For the past few weeks I've been working with the HathiTrust's 300,000 document non-Google digitized public domain collection. It's easy enough to get your hands on the dataset; it is, after all, public domain and as such has no access restrictions--all it takes is a quick email to HathiTrust. They prefer to distribute the collection via rsync, and once your IP address is authorized on their server you're good to go. (Rsync is interesting in and of itself--it provides efficient file transfers and updates, and allows interrupted sessions to be completed without resending all data. The algorithm is actually quite clever and fairly simple; if you're interested, the paper is here)
The non-Google public domain collection is about 200Gb, so not a trivial amount to save locally. I initially stored the dataset on the BeSTGRID Data Fabric, NeSI's data repository, which is easy to set up and use (the documentation on the eResearch Wiki is excellent), and can be mounted on a local machine with the WebDAV protocol, allowing command line access. However, WebDAV is a network protocol and I quickly ran into latency problems--read requests take a second or so per file which becomes significant when computing over 300,000 documents. So, as of now, I've moved the dataset to an external hard-drive which is proving significantly faster.
HathiTrust structures its datasets in a pairtree file hierarchy, which specifies a mapping of indentifiers onto native directory trees. Typical filesystems do not handle large numbers of files in a single directory well; depending on the platform, searching can become very ineffiecient. The pairtree heirarchy mitigates this by balancing the depth and width of the directory structure as follows: Suppose we have a file identifier, e.g.
t1zc80f9. We split the id into consecutive pairs, and assign each pair to a level in the directory hierarchy
t1zc80f9 --> t1/zc/80/f9/
Now, suppose we have another similar id:
t1zc81g7 --> t1/zc/81/g7/
Together, these translate to a literal file structure
t1/ | \---zc/ | \---80/ | | | \---f9/ | \---81/ | \---g7/
Given an identifier we can quickly find a file in the pairtree structure by computing the directory division, and given a file in the pairtree structure, we can quickly compute the file's id by traversing the directory tree. This leads to an efficient, platform independent, software independent (no database required!) way to store large collections. Of course there's more to the specification than what I've described; you can read all the details here.
The HathiTrust pairtree hierarchy is constructed using each document's unique Volume Identifier. Some examples:
dul1.ark:/13960/t02z1h737 uc2.ark:/13960/t9k35wv5v mdp.39015024088448 yale.39002098632178
The prefix before the '.' is the namespace for the institution that contributed the document. Each namespace is the root of a separate pairtree hierarchy in the dataset.
There are a few Python packages for dealing with pairtree filestructures: The Pairtree module is extensive and handles mapping identifiers, creating, and reading to and from pairtree hierarchies. This is more functionalality than I need though, so I've opted to use ptree, which just handles identifier mappings and leaves all other operations up to the programmer.
So what do we get?
Besides a file listing all document identifiers in the collection, HathiTrust datasets include the following:
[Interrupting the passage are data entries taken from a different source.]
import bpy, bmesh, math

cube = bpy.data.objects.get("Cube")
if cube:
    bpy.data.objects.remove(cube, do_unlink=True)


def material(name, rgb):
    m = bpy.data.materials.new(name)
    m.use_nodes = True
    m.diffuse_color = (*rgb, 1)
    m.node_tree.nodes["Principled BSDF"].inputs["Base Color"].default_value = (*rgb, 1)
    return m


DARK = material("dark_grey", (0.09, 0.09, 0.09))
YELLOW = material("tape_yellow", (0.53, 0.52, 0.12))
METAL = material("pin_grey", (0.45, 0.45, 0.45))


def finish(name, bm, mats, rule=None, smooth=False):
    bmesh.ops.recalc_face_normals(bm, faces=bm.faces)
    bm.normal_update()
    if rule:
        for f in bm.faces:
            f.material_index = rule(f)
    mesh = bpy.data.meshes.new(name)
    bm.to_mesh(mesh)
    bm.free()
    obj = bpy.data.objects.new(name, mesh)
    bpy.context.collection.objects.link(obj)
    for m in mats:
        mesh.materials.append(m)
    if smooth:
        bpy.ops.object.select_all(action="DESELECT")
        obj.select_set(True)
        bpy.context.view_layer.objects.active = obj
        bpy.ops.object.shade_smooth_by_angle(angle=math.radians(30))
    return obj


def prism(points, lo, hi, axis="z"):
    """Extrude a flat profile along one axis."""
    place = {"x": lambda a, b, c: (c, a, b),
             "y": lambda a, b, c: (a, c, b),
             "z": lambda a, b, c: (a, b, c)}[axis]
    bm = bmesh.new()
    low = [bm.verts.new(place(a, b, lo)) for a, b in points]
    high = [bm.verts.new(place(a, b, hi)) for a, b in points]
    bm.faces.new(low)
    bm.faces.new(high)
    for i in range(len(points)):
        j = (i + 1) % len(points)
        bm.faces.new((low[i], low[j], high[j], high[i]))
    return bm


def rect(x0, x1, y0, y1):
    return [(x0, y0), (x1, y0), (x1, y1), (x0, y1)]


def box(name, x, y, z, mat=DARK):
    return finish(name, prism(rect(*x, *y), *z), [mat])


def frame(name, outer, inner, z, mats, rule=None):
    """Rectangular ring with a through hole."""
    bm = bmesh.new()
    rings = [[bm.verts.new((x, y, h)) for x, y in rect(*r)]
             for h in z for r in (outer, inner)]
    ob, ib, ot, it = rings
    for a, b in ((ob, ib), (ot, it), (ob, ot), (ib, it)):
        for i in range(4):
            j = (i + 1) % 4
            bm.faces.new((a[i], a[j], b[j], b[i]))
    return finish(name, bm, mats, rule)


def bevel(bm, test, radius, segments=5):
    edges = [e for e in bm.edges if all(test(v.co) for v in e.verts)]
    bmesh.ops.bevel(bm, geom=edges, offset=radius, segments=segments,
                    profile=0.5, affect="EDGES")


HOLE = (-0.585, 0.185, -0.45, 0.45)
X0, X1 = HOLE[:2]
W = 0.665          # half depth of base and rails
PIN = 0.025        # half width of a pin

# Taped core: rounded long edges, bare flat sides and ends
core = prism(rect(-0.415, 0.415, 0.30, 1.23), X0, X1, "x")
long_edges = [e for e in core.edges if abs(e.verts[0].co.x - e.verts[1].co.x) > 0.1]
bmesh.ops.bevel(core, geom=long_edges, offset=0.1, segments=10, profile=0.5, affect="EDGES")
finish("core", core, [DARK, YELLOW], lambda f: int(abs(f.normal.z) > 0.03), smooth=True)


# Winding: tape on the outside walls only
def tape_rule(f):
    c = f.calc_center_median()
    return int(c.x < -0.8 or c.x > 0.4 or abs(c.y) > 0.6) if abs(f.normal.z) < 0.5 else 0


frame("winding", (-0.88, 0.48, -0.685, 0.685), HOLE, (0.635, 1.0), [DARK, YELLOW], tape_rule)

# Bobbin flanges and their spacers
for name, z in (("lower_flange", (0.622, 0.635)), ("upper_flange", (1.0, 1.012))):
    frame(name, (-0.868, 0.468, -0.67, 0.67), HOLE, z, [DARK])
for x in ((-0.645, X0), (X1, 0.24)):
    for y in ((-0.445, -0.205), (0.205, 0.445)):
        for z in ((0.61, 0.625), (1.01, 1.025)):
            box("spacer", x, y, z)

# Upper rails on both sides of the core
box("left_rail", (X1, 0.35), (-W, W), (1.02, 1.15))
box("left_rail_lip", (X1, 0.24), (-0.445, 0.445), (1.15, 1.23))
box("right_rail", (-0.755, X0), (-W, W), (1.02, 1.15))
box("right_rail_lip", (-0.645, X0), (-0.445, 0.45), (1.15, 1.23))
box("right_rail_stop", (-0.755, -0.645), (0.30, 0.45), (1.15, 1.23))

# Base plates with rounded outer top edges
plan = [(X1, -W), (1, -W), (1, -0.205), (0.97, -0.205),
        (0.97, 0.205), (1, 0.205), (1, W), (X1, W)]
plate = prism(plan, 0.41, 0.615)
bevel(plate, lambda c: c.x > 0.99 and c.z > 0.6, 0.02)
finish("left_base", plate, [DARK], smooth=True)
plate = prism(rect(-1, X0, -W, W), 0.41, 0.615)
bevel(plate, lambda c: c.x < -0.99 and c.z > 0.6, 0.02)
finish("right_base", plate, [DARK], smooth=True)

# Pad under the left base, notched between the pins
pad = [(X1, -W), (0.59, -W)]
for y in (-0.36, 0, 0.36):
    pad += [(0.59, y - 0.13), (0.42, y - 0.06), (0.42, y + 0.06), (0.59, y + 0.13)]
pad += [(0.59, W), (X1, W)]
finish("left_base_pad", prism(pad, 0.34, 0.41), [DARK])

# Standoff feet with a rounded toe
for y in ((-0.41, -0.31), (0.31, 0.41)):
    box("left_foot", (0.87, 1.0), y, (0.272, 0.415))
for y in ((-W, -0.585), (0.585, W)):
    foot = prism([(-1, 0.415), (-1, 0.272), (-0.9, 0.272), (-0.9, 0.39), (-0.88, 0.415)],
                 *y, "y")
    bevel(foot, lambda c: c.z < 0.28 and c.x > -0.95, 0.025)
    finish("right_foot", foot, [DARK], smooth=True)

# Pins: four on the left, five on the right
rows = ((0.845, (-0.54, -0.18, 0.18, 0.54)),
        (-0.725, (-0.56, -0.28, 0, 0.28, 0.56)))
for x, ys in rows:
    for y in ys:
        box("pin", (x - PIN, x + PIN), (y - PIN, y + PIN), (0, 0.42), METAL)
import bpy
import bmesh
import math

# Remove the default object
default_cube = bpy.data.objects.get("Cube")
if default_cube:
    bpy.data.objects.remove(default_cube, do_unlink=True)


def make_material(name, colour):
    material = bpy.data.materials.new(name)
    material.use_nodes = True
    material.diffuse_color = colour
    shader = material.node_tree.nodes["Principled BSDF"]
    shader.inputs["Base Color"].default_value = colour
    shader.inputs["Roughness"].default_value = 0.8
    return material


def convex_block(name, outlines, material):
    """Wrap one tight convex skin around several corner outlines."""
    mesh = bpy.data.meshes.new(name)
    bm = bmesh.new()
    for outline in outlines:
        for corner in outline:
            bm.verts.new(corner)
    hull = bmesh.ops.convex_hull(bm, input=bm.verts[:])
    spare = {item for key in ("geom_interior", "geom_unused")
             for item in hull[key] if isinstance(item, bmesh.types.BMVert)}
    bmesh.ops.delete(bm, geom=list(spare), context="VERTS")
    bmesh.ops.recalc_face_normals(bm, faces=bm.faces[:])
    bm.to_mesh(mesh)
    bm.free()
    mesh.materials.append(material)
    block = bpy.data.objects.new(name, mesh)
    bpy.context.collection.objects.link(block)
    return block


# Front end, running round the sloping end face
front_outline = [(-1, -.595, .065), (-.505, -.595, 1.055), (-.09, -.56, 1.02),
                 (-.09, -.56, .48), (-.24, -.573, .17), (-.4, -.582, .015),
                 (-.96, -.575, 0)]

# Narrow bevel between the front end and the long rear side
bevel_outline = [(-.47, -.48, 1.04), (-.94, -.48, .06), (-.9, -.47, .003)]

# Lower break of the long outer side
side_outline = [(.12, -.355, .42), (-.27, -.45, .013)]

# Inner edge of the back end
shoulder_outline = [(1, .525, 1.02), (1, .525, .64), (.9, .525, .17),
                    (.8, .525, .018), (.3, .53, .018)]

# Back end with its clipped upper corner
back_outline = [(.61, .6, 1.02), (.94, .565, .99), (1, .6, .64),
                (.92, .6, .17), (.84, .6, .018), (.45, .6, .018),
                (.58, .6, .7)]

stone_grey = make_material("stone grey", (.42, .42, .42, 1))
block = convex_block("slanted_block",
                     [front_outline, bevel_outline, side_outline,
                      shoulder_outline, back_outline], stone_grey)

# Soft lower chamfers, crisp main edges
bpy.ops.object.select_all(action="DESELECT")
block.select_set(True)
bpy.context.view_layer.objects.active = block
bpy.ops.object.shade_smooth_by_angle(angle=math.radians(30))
This is the raw OCR (Optical Character Recognition) text. Each document is a zip archive of text files, one file per page, of OCR text.
METS stands for Metadata Encoding and Transmission Standard, and is an XML schema for storing metadata specific to digital objects. The METS files include bibliographic entries (MARC records), information about the digitization process, and a description of the document structure, in this case the OCR text. More information about the HathiTrust's specific schema is here.
A copy of the MARC bibliographic records are provided for each document, both in the METS files and in a single concatenated file for the entire dataset. MARC is standard bibliographic data, detailing author, title, publisher, topic and other card-catalog information.